* [Instructions for the task]
The data below should be duplicated in full, unchanged.

Records from a data source:
<<<<

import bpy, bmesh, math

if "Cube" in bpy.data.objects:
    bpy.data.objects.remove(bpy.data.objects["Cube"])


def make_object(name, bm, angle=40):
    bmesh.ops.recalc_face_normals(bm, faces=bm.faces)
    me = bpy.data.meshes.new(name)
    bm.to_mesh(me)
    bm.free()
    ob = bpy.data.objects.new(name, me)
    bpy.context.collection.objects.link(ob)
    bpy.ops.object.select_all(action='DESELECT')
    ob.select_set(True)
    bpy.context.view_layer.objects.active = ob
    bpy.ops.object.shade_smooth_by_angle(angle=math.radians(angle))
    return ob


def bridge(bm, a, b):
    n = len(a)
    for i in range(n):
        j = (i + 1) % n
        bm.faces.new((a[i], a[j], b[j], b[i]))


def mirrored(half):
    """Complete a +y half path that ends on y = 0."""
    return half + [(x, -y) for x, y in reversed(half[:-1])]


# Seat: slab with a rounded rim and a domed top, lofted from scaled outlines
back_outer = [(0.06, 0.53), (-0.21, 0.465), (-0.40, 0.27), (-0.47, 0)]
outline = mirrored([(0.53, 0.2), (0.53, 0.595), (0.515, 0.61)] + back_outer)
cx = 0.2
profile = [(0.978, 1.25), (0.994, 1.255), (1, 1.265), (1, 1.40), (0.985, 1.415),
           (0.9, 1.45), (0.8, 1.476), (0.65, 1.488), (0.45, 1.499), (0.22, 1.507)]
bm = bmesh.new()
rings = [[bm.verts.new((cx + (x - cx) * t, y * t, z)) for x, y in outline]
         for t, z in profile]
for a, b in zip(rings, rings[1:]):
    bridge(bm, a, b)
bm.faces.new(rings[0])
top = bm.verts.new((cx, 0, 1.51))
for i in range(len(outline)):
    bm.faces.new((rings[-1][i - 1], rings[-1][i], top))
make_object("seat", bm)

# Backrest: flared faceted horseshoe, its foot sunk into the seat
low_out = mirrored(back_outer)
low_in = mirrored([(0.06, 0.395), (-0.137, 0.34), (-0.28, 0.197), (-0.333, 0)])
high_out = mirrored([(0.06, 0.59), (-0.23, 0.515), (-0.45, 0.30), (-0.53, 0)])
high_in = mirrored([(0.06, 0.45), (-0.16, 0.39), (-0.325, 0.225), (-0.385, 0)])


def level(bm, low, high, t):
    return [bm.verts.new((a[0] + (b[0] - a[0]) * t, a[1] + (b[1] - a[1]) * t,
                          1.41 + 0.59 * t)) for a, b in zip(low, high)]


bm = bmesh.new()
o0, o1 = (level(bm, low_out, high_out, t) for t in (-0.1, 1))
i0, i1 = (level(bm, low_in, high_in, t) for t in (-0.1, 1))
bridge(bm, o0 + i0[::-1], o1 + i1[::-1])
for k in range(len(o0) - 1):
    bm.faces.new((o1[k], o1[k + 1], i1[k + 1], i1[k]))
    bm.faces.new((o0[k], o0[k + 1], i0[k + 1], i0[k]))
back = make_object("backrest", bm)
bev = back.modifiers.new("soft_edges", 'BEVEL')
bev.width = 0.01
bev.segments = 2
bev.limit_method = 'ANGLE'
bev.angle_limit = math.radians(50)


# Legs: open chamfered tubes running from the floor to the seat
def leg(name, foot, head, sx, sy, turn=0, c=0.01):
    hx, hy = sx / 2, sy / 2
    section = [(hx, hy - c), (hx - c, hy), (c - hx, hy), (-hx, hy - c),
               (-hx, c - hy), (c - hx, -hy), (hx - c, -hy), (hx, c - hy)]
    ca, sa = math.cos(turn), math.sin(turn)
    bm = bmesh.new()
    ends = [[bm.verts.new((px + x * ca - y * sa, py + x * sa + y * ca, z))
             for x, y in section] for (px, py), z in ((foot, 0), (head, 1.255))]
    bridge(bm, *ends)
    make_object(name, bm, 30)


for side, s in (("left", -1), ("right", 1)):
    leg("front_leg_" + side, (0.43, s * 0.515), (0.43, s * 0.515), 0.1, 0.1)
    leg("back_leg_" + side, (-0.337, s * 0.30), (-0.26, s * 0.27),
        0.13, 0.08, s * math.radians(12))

>>>>

* [Reply to the task]
import bpy, bmesh, math

if "Cube" in bpy.data.objects:
    bpy.data.objects.remove(bpy.data.objects["Cube"])


def make_object(name, bm, angle=40):
    bmesh.ops.recalc_face_normals(bm, faces=bm.faces)
    me = bpy.data.meshes.new(name)
    bm.to_mesh(me)
    bm.free()
    ob = bpy.data.objects.new(name, me)
    bpy.context.collection.objects.link(ob)
    bpy.ops.object.select_all(action='DESELECT')
    ob.select_set(True)
    bpy.context.view_layer.objects.active = ob
    bpy.ops.object.shade_smooth_by_angle(angle=math.radians(angle))
    return ob


def bridge(bm, a, b):
    n = len(a)
    for i in range(n):
        j = (i + 1) % n
        bm.faces.new((a[i], a[j], b[j], b[i]))


def mirrored(half):
    """Complete a +y half path that ends on y = 0."""
    return half + [(x, -y) for x, y in reversed(half[:-1])]


# Seat: slab with a rounded rim and a domed top, lofted from scaled outlines
back_outer = [(0.06, 0.53), (-0.21, 0.465), (-0.40, 0.27), (-0.47, 0)]
outline = mirrored([(0.53, 0.2), (0.53, 0.595), (0.515, 0.61)] + back_outer)
cx = 0.2
profile = [(0.978, 1.25), (0.994, 1.255), (1, 1.265), (1, 1.40), (0.985, 1.415),
           (0.9, 1.45), (0.8, 1.476), (0.65, 1.488), (0.45, 1.499), (0.22, 1.507)]
bm = bmesh.new()
rings = [[bm.verts.new((cx + (x - cx) * t, y * t, z)) for x, y in outline]
         for t, z in profile]
for a, b in zip(rings, rings[1:]):
    bridge(bm, a, b)
bm.faces.new(rings[0])
top = bm.verts.new((cx, 0, 1.51))
for i in range(len(outline)):
    bm.faces.new((rings[-1][i - 1], rings[-1][i], top))
make_object("seat", bm)

# Backrest: flared faceted horseshoe, its foot sunk into the seat
low_out = mirrored(back_outer)
low_in = mirrored([(0.06, 0.395), (-0.137, 0.34), (-0.28, 0.197), (-0.333, 0)])
high_out = mirrored([(0.06, 0.59), (-0.23, 0.515), (-0.45, 0.30), (-0.53, 0)])
high_in = mirrored([(0.06, 0.45), (-0.16, 0.39), (-0.325, 0.225), (-0.385, 0)])


def level(bm, low, high, t):
    return [bm.verts.new((a[0] + (b[0] - a[0]) * t, a[1] + (b[1] - a[1]) * t,
                          1.41 + 0.59 * t)) for a, b in zip(low, high)]


bm = bmesh.new()
o0, o1 = (level(bm, low_out, high_out, t) for t in (-0.1, 1))
i0, i1 = (level(bm, low_in, high_in, t) for t in (-0.1, 1))
bridge(bm, o0 + i0[::-1], o1 + i1[::-1])
for k in range(len(o0) - 1):
    bm.faces.new((o1[k], o1[k + 1], i1[k + 1], i1[k]))
    bm.faces.new((o0[k], o0[k + 1], i0[k + 1], i0[k]))
back = make_object("backrest", bm)
bev = back.modifiers.new("soft_edges", 'BEVEL')
bev.width = 0.01
bev.segments = 2
bev.limit_method = 'ANGLE'
bev.angle_limit = math.radians(50)


# Legs: open chamfered tubes running from the floor to the seat
def leg(name, foot, head, sx, sy, turn=0, c=0.01):
    hx, hy = sx / 2, sy / 2
    section = [(hx, hy - c), (hx - c, hy), (c - hx, hy), (-hx, hy - c),
               (-hx, c - hy), (c - hx, -hy), (hx - c, -hy), (hx, c - hy)]
    ca, sa = math.cos(turn), math.sin(turn)
    bm = bmesh.new()
    ends = [[bm.verts.new((px + x * ca - y * sa, py + x * sa + y * ca, z))
             for x, y in section] for (px, py), z in ((foot, 0), (head, 1.255))]
    bridge(bm, *ends)
    make_object(name, bm, 30)


for side, s in (("left", -1), ("right", 1)):
    leg("front_leg_" + side, (0.43, s * 0.515), (0.43, s * 0.515), 0.1, 0.1)
    leg("back_leg_" + side, (-0.337, s * 0.30), (-0.26, s * 0.27),
        0.13, 0.08, s * math.radians(12))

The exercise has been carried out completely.